Exactly how closely the energy recovery system will mirror KERS, or Kinetic Energy Recovery System, used in Formula One vehicles isn’t clear. But other manufacturers have also turned to Formula One for help in a similar vein. That includes Ferrari, with the LaFerrari hypercar, as well as McLaren, with its P1.
Indeed, a growing number of high-line automakers have been turning to electrified powertrains to boost performance while also maintaining some semblance of reasonable fuel economy. Porsche’s top performing 918 Spyder was a good example, using a plug-in hybrid system to produce a neck-snapping 887 horsepower.
Electric motors have the advantage of delivering instantaneous torque, rather than having to wait for RPMs to build, as is the case with conventional turbochargers.
Tesla’s Model S sedan, using the optional Ludicrous Mode, is now the world’s fastest production vehicle off the line, hitting 60 in around 2.8 seconds. A prototype of the planned Faraday Future FF91 cut that to just under 2.4 seconds in recent testing.
Even more mainstream brands are looking at electrified options for performance models, Ford recently confirming plans to build a hybrid-powered Mustang.
There are drawbacks, however, including cost, as well as the need to carry around heavy batteries that, among other things, impact cornering and handling.
(Click Here to check out the two new models Infiniti debuted at the Chicago Auto Show.)
We’ll learn more about how Infiniti plans to address the challenges of a hybrid performance car at Geneva’s PALExpo convention center on March 6th.
Infiniti is not committing to launch the new sub-brand, saying only that the Project Black S concept vehicle will “help to gauge potential public interest in high-performance derivatives.”
But it seems clear that the Nissan subsidiary wants to pick up on where it started to go with the Eau Rouge concept earlier in the decade.

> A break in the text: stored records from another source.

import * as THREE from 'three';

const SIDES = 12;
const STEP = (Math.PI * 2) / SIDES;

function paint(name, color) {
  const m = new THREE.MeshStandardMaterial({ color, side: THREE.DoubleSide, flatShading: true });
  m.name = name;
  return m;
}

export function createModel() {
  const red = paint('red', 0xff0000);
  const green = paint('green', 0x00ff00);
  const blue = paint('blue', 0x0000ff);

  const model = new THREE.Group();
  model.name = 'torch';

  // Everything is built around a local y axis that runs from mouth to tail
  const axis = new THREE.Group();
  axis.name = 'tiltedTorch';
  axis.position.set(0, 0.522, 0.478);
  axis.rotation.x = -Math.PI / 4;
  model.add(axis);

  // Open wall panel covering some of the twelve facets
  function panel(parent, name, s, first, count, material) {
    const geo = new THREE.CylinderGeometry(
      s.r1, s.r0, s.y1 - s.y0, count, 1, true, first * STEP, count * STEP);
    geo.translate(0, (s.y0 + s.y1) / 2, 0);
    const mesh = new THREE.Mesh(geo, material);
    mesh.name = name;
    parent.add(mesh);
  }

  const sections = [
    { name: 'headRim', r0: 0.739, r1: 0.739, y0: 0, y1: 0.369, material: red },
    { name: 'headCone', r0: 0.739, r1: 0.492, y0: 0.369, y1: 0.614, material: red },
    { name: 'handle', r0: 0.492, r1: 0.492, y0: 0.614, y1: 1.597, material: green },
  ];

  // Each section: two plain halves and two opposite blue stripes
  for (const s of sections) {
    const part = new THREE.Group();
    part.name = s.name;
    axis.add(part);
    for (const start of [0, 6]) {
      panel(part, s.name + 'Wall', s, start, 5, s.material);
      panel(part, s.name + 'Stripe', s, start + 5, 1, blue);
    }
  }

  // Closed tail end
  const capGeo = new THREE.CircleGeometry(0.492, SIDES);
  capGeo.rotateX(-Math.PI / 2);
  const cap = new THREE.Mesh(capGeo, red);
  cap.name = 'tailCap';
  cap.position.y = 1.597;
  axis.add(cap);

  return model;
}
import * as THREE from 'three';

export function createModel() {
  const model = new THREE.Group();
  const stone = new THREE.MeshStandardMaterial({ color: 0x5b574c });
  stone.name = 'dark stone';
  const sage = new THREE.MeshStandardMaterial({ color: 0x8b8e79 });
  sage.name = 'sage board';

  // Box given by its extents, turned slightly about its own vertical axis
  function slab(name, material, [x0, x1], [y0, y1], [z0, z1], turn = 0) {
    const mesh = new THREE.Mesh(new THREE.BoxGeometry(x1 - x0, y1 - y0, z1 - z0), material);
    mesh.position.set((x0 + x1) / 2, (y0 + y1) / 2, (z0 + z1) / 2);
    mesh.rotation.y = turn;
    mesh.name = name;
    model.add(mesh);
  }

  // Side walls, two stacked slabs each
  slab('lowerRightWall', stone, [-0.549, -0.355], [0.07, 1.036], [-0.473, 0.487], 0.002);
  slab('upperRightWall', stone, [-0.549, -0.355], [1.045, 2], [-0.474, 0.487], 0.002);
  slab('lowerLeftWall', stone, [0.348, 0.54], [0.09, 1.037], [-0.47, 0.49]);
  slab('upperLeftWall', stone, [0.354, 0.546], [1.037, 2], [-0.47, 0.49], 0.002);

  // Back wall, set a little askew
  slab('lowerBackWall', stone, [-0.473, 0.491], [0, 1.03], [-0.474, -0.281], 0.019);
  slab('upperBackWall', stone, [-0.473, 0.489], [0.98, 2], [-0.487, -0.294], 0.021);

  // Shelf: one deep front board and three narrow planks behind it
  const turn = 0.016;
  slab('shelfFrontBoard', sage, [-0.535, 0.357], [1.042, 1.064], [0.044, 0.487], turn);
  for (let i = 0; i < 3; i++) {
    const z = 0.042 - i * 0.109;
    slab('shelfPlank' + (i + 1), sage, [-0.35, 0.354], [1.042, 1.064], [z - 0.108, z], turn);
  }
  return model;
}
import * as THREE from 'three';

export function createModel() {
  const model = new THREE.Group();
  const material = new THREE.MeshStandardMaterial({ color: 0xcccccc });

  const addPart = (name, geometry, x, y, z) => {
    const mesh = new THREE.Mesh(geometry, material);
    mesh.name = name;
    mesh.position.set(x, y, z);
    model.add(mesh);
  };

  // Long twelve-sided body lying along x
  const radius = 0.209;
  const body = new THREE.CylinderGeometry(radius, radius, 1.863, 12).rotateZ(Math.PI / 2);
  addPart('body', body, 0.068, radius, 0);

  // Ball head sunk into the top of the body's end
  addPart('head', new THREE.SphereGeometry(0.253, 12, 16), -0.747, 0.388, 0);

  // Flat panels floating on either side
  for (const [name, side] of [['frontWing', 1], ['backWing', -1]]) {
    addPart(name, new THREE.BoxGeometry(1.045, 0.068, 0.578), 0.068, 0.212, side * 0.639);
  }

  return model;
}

And going the hybrid route would give it a clear way to distinguish itself from other performance luxury sub-brands, such as Mercedes-AMG and BMW M.
(The growth of battery power will lead to radical changes in vehicle design. Click Hereto learn how.)